Day 1 : Schottenring and Alsergrund
This Freyung Passage connects the Freyung square with the Herrengasse.
Coming from Freyung, you can enter this Freyung Passage via the Ferstel Palace, this building looks like a Italian palazzo, it was built in 1830 and named after its architect, Heinrich von Ferstel.
You really should not miss this beautiful passage, the architecture and the decorations are really so beautiful. And of course there are the luxury shops where you can spend your money.
There is also a small round inner courtyard with a beautiful statue, which symbolises the elegant Water ghost of the Donau with her fish (see pictures).
Day 1 : Schottenring and Alsergrund
Then I finally arrived at Freyung. Freyung is kind of triangle shaped square. In the middle there is a statue/fountain (see pictures).
This square is surrounded with some beautiful building; it is surely worth to make a little detour to pass here.
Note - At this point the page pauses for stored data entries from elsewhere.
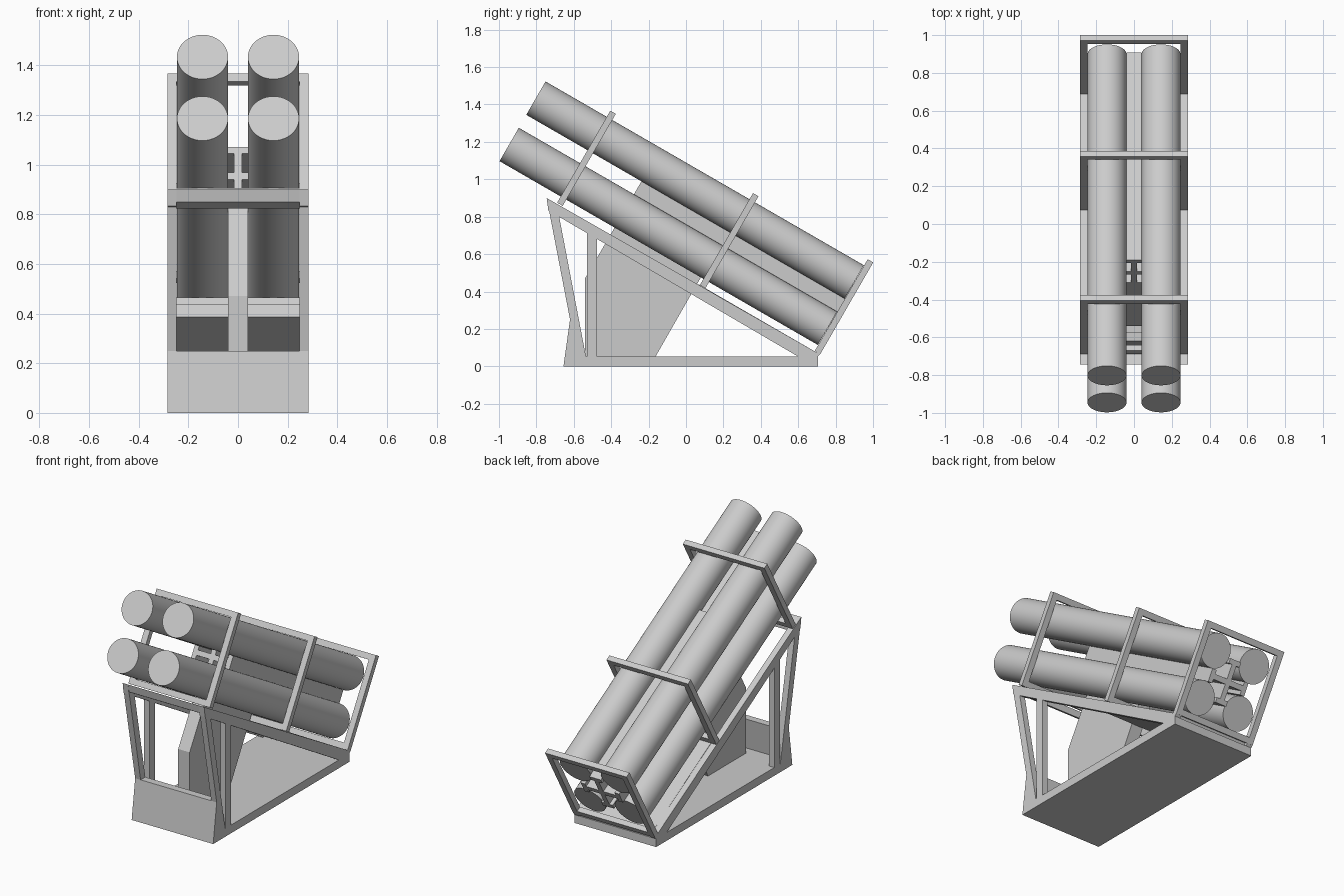
import bpy, bmesh, math
from mathutils import Vector

if "Cube" in bpy.data.objects:
    bpy.data.objects.remove(bpy.data.objects["Cube"])

C, S = math.cos(math.radians(30)), 0.5
FRONT = (-0.874, 1.31)          # centre of the tube mouths (y, z)


def tilt(s, t):
    """Point s along the tubes (front to rear), t above their centre line."""
    return (FRONT[0] + C * s + S * t, FRONT[1] - S * s + C * t)


def prism(name, profile, x0, x1):
    """Extrude a (y, z) outline from x0 to x1."""
    bm = bmesh.new()
    face = bm.faces.new([bm.verts.new((x0, y, z)) for y, z in profile])
    ext = bmesh.ops.extrude_face_region(bm, geom=[face])
    verts = [g for g in ext['geom'] if isinstance(g, bmesh.types.BMVert)]
    bmesh.ops.translate(bm, verts=verts, vec=(x1 - x0, 0, 0))
    bmesh.ops.recalc_face_normals(bm, faces=bm.faces)
    me = bpy.data.meshes.new(name)
    bm.to_mesh(me)
    bm.free()
    ob = bpy.data.objects.new(name, me)
    bpy.context.collection.objects.link(ob)
    return ob


def tilted_box(name, x0, x1, s0, s1, t0, t1):
    return prism(name, [tilt(s0, t0), tilt(s1, t0), tilt(s1, t1), tilt(s0, t1)], x0, x1)


W, IN = 0.285, 0.247            # outer and inner half width of the frame
R, PITCH = 0.103, 0.143         # tube radius, offset from centre

# four tubes
LENGTH = 1.965
for i, x in enumerate((-PITCH, PITCH)):
    for j, t in enumerate((-PITCH, PITCH)):
        y, z = tilt(LENGTH / 2, t)
        bpy.ops.mesh.primitive_cylinder_add(vertices=64, radius=R, depth=LENGTH,
                                            location=(x, y, z),
                                            rotation=(math.radians(60), 0, 0))
        bpy.context.object.name = f"tube_{i}{j}"
        bpy.ops.object.shade_smooth_by_angle(angle=math.radians(35))

# three rectangular hoops around the tubes
H, B = 0.284, 0.036
for n, s in enumerate((0.378, 1.259, 1.967)):
    e = s + 0.034
    tilted_box(f"hoop_{n}_top", -W, W, s, e, H - B, H)
    tilted_box(f"hoop_{n}_bottom", -W, W, s, e, -H, -H + B)
    for x in (-W, IN):
        tilted_box(f"hoop_{n}_side", x, x + W - IN, s, e, -H + B, H - B)

# cross-shaped spine with capped arms between the tubes
S0, S1, A, CAP, WEB = 0.711, 1.98, 0.134, 0.04, 0.016
tilted_box("spine_vertical_web", -WEB, WEB, S0, S1, -A, A)
for k in (-1, 1):
    a, b = sorted((k * WEB, k * A))
    tilted_box("spine_side_web", a, b, S0, S1, -WEB, WEB)
    a, b = sorted((k * (A - 0.03), k * A))
    tilted_box("spine_cap", -CAP, CAP, S0, S1, a, b)
    tilted_box("spine_side_cap", a, b, S0, S1, -CAP, CAP)

# central pedestal
prism("pedestal", [(-0.54, 0.04), (-0.54, 0.47), tilt(S0, -0.12), tilt(1.243, -0.12),
                   (0.03, 0.39), (-0.17, 0.04)], -CAP, CAP)

# floor, front panel, upper front crossbar
prism("floor", [(-0.655, 0), (0.705, 0), (0.705, 0.052), (-0.648, 0.052)], -W, W)
prism("front_panel", [(-0.648, 0.052), (-0.62, 0.25), (-0.573, 0.25), (-0.60, 0.052)], -W, W)
prism("front_crossbar", [(-0.745, 0.90), (-0.736, 0.85), (-0.69, 0.823), (-0.69, 0.868)], -IN, IN)

# plate under the rear half of the tubes
tilted_box("rear_plate", -IN, IN, 1.25, 1.975, -0.345, -H)

# side trusses
for x in (-W, IN):
    x1 = x + W - IN
    prism("side_beam", [(-0.745, 0.90), (-0.736, 0.833), (0.60, 0.052), (0.705, 0.052), tilt(2.0, -H)], x, x1)
    prism("front_post", [(-0.745, 0.90), (-0.62, 0.25), (-0.648, 0.052), (-0.535, 0.052), (-0.68, 0.81)], x, x1)
    prism("upright_post", [(-0.53, 0.05), (-0.475, 0.05), (-0.475, 0.69), (-0.53, 0.72)], x, x1)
Like there is the former Priory of the Schottenkirche, which was founded in 1155. There are also some beautiful palaces at this square.
Do not forget to take a look in the Freyung passage - see further tips.
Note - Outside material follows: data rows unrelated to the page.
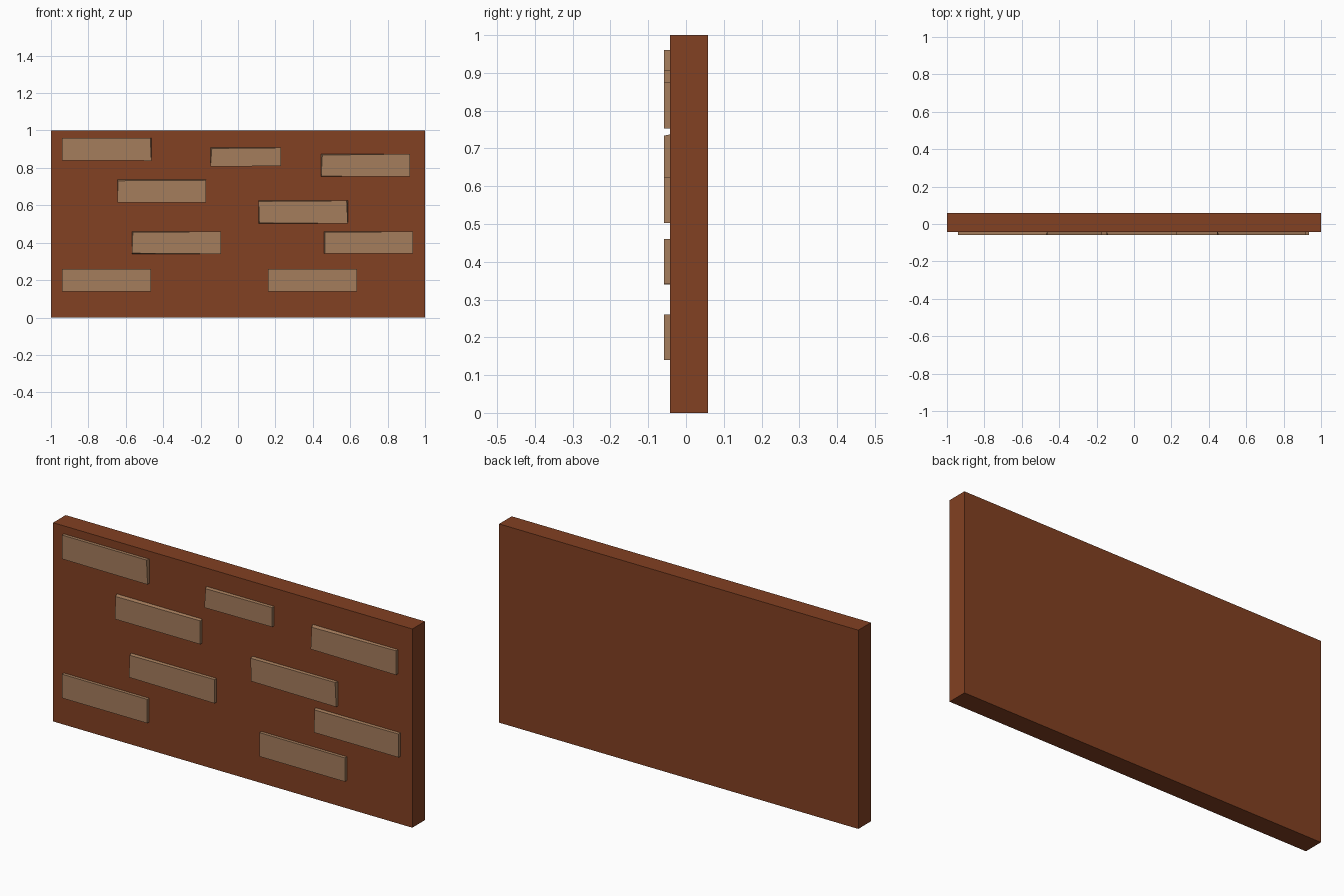
import bpy, bmesh

if "Cube" in bpy.data.objects:
    bpy.data.objects.remove(bpy.data.objects["Cube"])


def material(name, rgb):
    m = bpy.data.materials.new(name)
    m.diffuse_color = (*rgb, 1)
    m.use_nodes = True
    m.node_tree.nodes["Principled BSDF"].inputs["Base Color"].default_value = m.diffuse_color
    return m


WALL = material("red brown wall", (0.225, 0.052, 0.016))
BRICK = material("tan brick", (0.376, 0.205, 0.107))
Y_FRONT, Y_WALL, Y_BACK = -0.058, -0.042, 0.058


def block(name, mat, x0, x1, z0, z1, y0, y1, nudges=()):
    """Box whose front corners (0 BL, 1 BR, 2 TR, 3 TL) can be nudged in x, z."""
    bm = bmesh.new()
    corners = [(x0, z0), (x1, z0), (x1, z1), (x0, z1)]
    back = [bm.verts.new((x, y1, z)) for x, z in corners]
    front = [bm.verts.new((x, y0, z)) for x, z in corners]
    for i, dx, dz in nudges:
        front[i].co.x += dx
        front[i].co.z += dz
    bm.faces.new(front)
    bm.faces.new(back[::-1])
    for i in range(4):
        j = (i + 1) % 4
        bm.faces.new((front[j], front[i], back[i], back[j]))
    bmesh.ops.recalc_face_normals(bm, faces=bm.faces)
    me = bpy.data.meshes.new(name)
    bm.to_mesh(me)
    bm.free()
    me.materials.append(mat)
    bpy.context.collection.objects.link(bpy.data.objects.new(name, me))


# wall slab
block("wall", WALL, -1, 1, 0, 1, Y_WALL, Y_BACK)

# raised bricks: left, right, bottom, top, slight worn front corners
bricks = [
    (-0.94, -0.463, 0.84, 0.96, [(2, -0.006, 0), (1, 0, -0.002)]),
    (-0.147, 0.23, 0.81, 0.908, [(3, 0.007, -0.004), (0, 0, -0.003)]),
    (0.445, 0.92, 0.753, 0.875, [(3, 0.006, -0.007), (0, 0, 0.003)]),
    (-0.645, -0.17, 0.616, 0.737, [(3, 0.004, -0.006), (2, 0, -0.003)]),
    (0.11, 0.587, 0.503, 0.625, [(0, 0.004, 0.003), (2, -0.006, 0), (3, 0, -0.004)]),
    (-0.567, -0.09, 0.34, 0.46, [(3, 0.005, -0.004), (0, 0, 0.004)]),
    (0.46, 0.935, 0.342, 0.46, [(0, 0.004, 0), (3, 0.006, -0.004)]),
    (-0.94, -0.465, 0.14, 0.26, []),
    (0.16, 0.635, 0.14, 0.26, []),
]
for n, (x0, x1, z0, z1, nudges) in enumerate(bricks, 1):
    block(f"brick_{n}", BRICK, x0, x1, z0, z1, Y_FRONT, Y_WALL, nudges)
When I visited Freyung, there was a Bio market; there were several stands which were selling all kind of biological products, like soap, wine and honey.
At the Freyung Square in the Palais Ferstel you find the Freyung Passage. It is very small and the shops are not overly interesting (though - if you like cats, you should check Katze & Kater, which has the largest selections of cat items in Europe, with reasonable prices), but the passage itself is lovely. It is in the Italian-orientated style of the Palace and the architecture is fabulous.
A neat detail: Over the entrance to the Freyung Passage the words "Bis auf Widerruf gestatteter Durchgang" which basically means "Passage allowed until revoked". That was my first passage with a legal clause. Love it!
The Freyung is a square in the north of the first district not far from Schottentor where you will often find organic farmers markets, Easter and Advent markets and other Austrian markets. The square is bordered by the Schottenkirche which means Scottish church but was actually built by Irish monks (people got confused by the Latin name for Ireland). Just across from the Freyung is the Palais Ferstel, a beautiful shopping palace which leads through to the delicious apple strudel at the famous Cafe Central.
This nice square is most notable for the Scottish Church with its relief depicting the king commisioning the building plans and for the Austria fountain.